*The problem*: Repeat the records below exactly, from the first line through the line containing "k = min(int(u), len(section) - 2)", and leave out any pictures.

*Data supplied*:

• • • • • • •

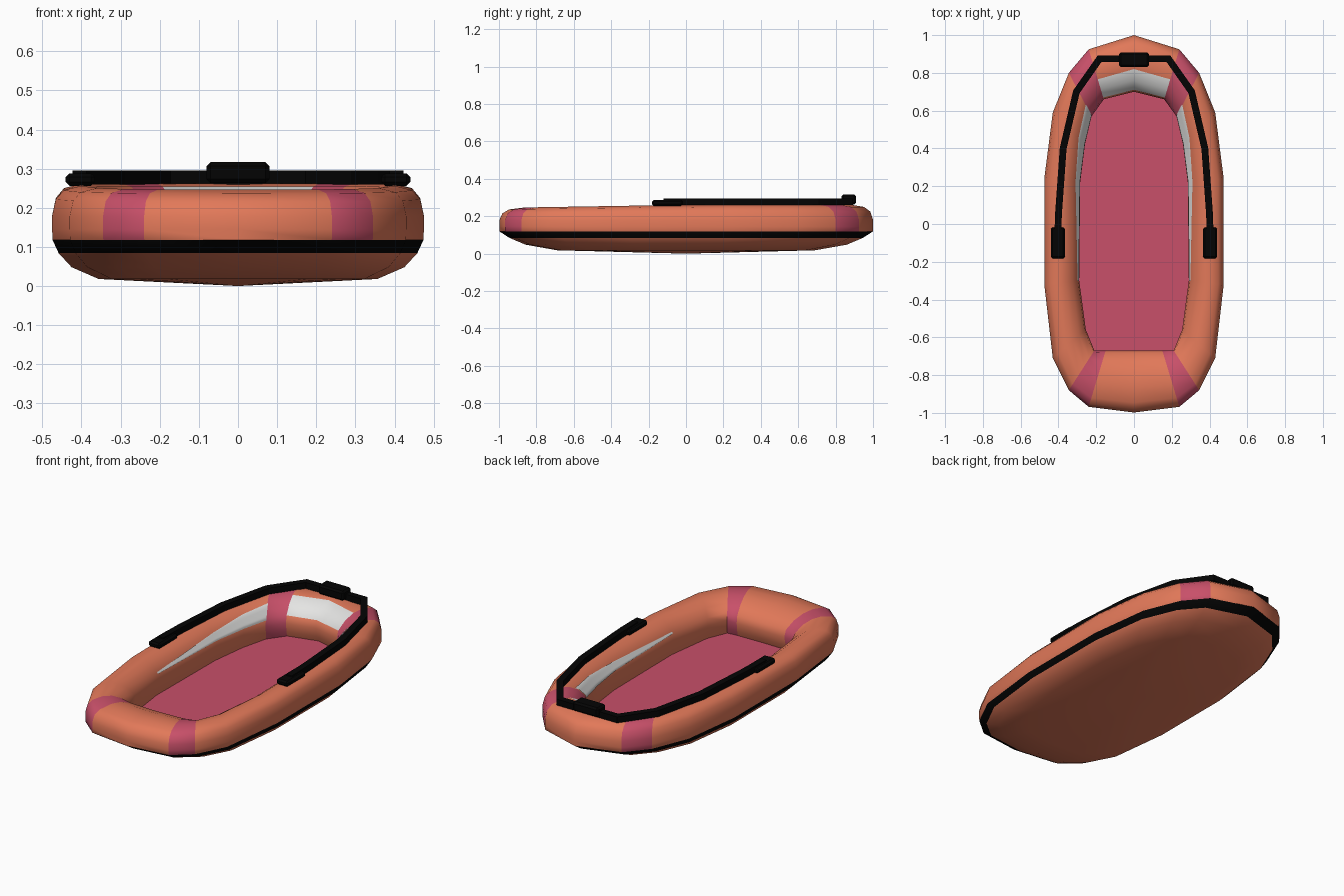
import bpy, bmesh, math
from mathutils import Vector

if "Cube" in bpy.data.objects:
    bpy.data.objects.remove(bpy.data.objects["Cube"])


def material(name, rgb):
    m = bpy.data.materials.new(name)
    m.diffuse_color = (*rgb, 1)
    m.use_nodes = True
    m.node_tree.nodes["Principled BSDF"].inputs["Base Color"].default_value = m.diffuse_color
    return m


ORANGE = material("orange rubber", (0.76, 0.19, 0.10))
MAGENTA = material("magenta fabric", (0.58, 0.08, 0.142))
WHITE = material("white panel", (0.78, 0.78, 0.77))
BLACK = material("black rubber", (0.0012, 0.0012, 0.0012))


def make(name, verts, faces, mats, smooth=True):
    me = bpy.data.meshes.new(name)
    me.from_pydata([tuple(v) for v in verts], [], faces)
    for m in mats:
        me.materials.append(m)
    ob = bpy.data.objects.new(name, me)
    bpy.context.collection.objects.link(ob)
    if smooth:
        bpy.ops.object.select_all(action='DESELECT')
        bpy.context.view_layer.objects.active = ob
        ob.select_set(True)
        bpy.ops.object.shade_smooth_by_angle(angle=math.radians(50))
    return ob


# Plan stations, right half from bow to stern: outer x, y, inner x, y
half = [(0, 1.0, 0, .70), (.24, .925, .16, .66), (.345, .80, .225, .57),
        (.43, .59, .26, .42), (.475, .24, .285, .22), (.475, -.32, .29, -.30),
        (.43, -.71, .255, -.56), (.345, -.88, .21, -.67),
        (.24, -.968, .15, -.67), (0, -.998, 0, -.67)]
stations = half + [(-a, b, -c, d) for a, b, c, d in half[-2:0:-1]]
N = len(stations)

# Tube section: fraction from outer to inner edge, height
section = [(.005, .118), (0, .145), (0, .18), (.05, .225), (.16, .25), (.4, .262),
           (.6, .254), (.8, .227), (.965, .182), (1, .14), (.97, .09), (.93, .06)]
# Hull bottom rings: x scale, y scale, height
bottom = [(.75, .69, .018), (.895, .86, .048), (.965, .945, .084)]


def tube_point(i, u):
    """Point on the tube at station i and section position u."""
    ox, oy, ix, iy = stations[i]
    k = min(int(u), len(section) - 2)
    (t0, z0), (t1, z1) = section[k], section[k + 1]
    t, z = t0 + (t1 - t0) * (u - k), z0 + (z1 - z0) * (u - k)
    if z > .17:  # the crest falls a little towards the stern
        z -= .014 * max(0, .1 - oy) * (z - .17) / .09
    return Vector((ox + (ix - ox) * t, oy + (iy - oy) * t, z))


# Hull: bottom, rubbing strake and inflated tube
M = len(bottom) + len(section)
verts = []
for i, (ox, oy, _, _) in enumerate(stations):
    verts += [Vector((ox * a, oy * b, z)) for a, b, z in bottom]
    verts += [tube_point(i, u) for u in range(len(section))]
faces, idx = [], []
bow_white = (0, N - 1)
bands = (1, 7, N - 2, N - 8)
for i in range(N):
    n = (i + 1) % N
    for j in range(M - 1):
        faces.append((i * M + j, i * M + j + 1, n * M + j + 1, n * M + j))
        u = j - len(bottom)
        idx.append(3 if u == -1 else
                   1 if i in bands and u >= 0 else
                   2 if i in bow_white and 6 <= u < 8 else 0)
verts.append(Vector((0, 0, 0)))
for i in range(N):
    faces.append((len(verts) - 1, i * M, ((i + 1) % N) * M))
    idx.append(0)
hull = make("inflatable_hull", verts, faces, [ORANGE, MAGENTA, WHITE, BLACK])
for p, k in zip(hull.data.polygons, idx):
    p.material_index = k

# Floor
ring = [tube_point(i, len(section) - 1) for i in range(N)]
make("floor", ring, [tuple(reversed(range(N)))], [MAGENTA], False)

# Tapered white panels on the inner sides
tops, lows, K = (6.6, 6.9, 7.3, 7.8), (8.3, 8.3, 8.2, 8.0), 12
for side, name in ((1, "right"), (-1, "left")):
    verts, faces = [], []
    for n, i in enumerate((2, 3, 4, 5)):
        for k in range(K + 1):
            p = tube_point(i, tops[n] + (lows[n] - tops[n]) * k / K)
            verts.append(((p.x - .004) * side, p.y, p.z + .003))
    for n in range(3):
        for k in range(K):
            a = n * (K + 1) + k
            f = (a, a + 1, a + K + 2, a + K + 1)
            faces.append(f if side > 0 else f[::-1])
    make(name + "_side_panel", verts, faces, [WHITE])


def strip(name, path, w, z0, z1):
    """Rectangular bar swept along a flat path with mitred corners."""
    pts = [Vector(p) for p in path]
    n = len(pts)
    verts, faces = [], []
    for i, p in enumerate(pts):
        d0 = (p - pts[i - 1]).normalized() if i else None
        d1 = (pts[i + 1] - p).normalized() if i < n - 1 else d0
        d0 = d0 or d1
        d = (d0 + d1).normalized()
        s = Vector((-d.y, d.x)) * (w / 2 / max(d.dot(d0), .5))
        verts += [(p.x + s.x, p.y + s.y, z0), (p.x + s.x, p.y + s.y, z1),
                  (p.x - s.x, p.y - s.y, z1), (p.x - s.x, p.y - s.y, z0)]
    for i in range(n - 1):
        a, b = 4 * i, 4 * (i + 1)
        for j in range(4):
            k = (j + 1) % 4
            faces.append((a + j, b + j, b + k, a + k))
    e = 4 * (n - 1)
    faces += [(0, 1, 2, 3), (e + 3, e + 2, e + 1, e)]
    ob = make(name, verts, faces, [BLACK], False)
    bm = bmesh.new()
    bm.from_mesh(ob.data)
    bmesh.ops.recalc_face_normals(bm, faces=bm.faces)
    bm.to_mesh(ob.data)
    bm.free()


# Grab line on top
line = [(.405, -.12), (.40, .05), (.375, .40), (.305, .70), (.182, .875)]
strip("grab_line", line + [(-x, y) for x, y in line[::-1]], .036, .26, .295)


# Handle blocks
def block(name, centre, size):
    bpy.ops.mesh.primitive_cube_add(size=1, location=centre)
    ob = bpy.context.object
    ob.name = name
    ob.scale = size
    bpy.ops.object.transform_apply(location=False, rotation=False, scale=True)
    ob.data.materials.append(BLACK)
    b = ob.modifiers.new("bevel", 'BEVEL')
    b.width, b.segments = .01, 1


block("bow_handle", (0, .87, .29), (.16, .078, .054))
block("right_handle", (.403, -.10, .272), (.075, .165, .032))
block("left_handle", (-.403, -.10, .272), (.075, .165, .032))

• • • • • • •

*Your response*:
import bpy, bmesh, math
from mathutils import Vector

if "Cube" in bpy.data.objects:
    bpy.data.objects.remove(bpy.data.objects["Cube"])


def material(name, rgb):
    m = bpy.data.materials.new(name)
    m.diffuse_color = (*rgb, 1)
    m.use_nodes = True
    m.node_tree.nodes["Principled BSDF"].inputs["Base Color"].default_value = m.diffuse_color
    return m


ORANGE = material("orange rubber", (0.76, 0.19, 0.10))
MAGENTA = material("magenta fabric", (0.58, 0.08, 0.142))
WHITE = material("white panel", (0.78, 0.78, 0.77))
BLACK = material("black rubber", (0.0012, 0.0012, 0.0012))


def make(name, verts, faces, mats, smooth=True):
    me = bpy.data.meshes.new(name)
    me.from_pydata([tuple(v) for v in verts], [], faces)
    for m in mats:
        me.materials.append(m)
    ob = bpy.data.objects.new(name, me)
    bpy.context.collection.objects.link(ob)
    if smooth:
        bpy.ops.object.select_all(action='DESELECT')
        bpy.context.view_layer.objects.active = ob
        ob.select_set(True)
        bpy.ops.object.shade_smooth_by_angle(angle=math.radians(50))
    return ob


# Plan stations, right half from bow to stern: outer x, y, inner x, y
half = [(0, 1.0, 0, .70), (.24, .925, .16, .66), (.345, .80, .225, .57),
        (.43, .59, .26, .42), (.475, .24, .285, .22), (.475, -.32, .29, -.30),
        (.43, -.71, .255, -.56), (.345, -.88, .21, -.67),
        (.24, -.968, .15, -.67), (0, -.998, 0, -.67)]
stations = half + [(-a, b, -c, d) for a, b, c, d in half[-2:0:-1]]
N = len(stations)

# Tube section: fraction from outer to inner edge, height
section = [(.005, .118), (0, .145), (0, .18), (.05, .225), (.16, .25), (.4, .262),
           (.6, .254), (.8, .227), (.965, .182), (1, .14), (.97, .09), (.93, .06)]
# Hull bottom rings: x scale, y scale, height
bottom = [(.75, .69, .018), (.895, .86, .048), (.965, .945, .084)]


def tube_point(i, u):
    """Point on the tube at station i and section position u."""
    ox, oy, ix, iy = stations[i]
    k = min(int(u), len(section) - 2)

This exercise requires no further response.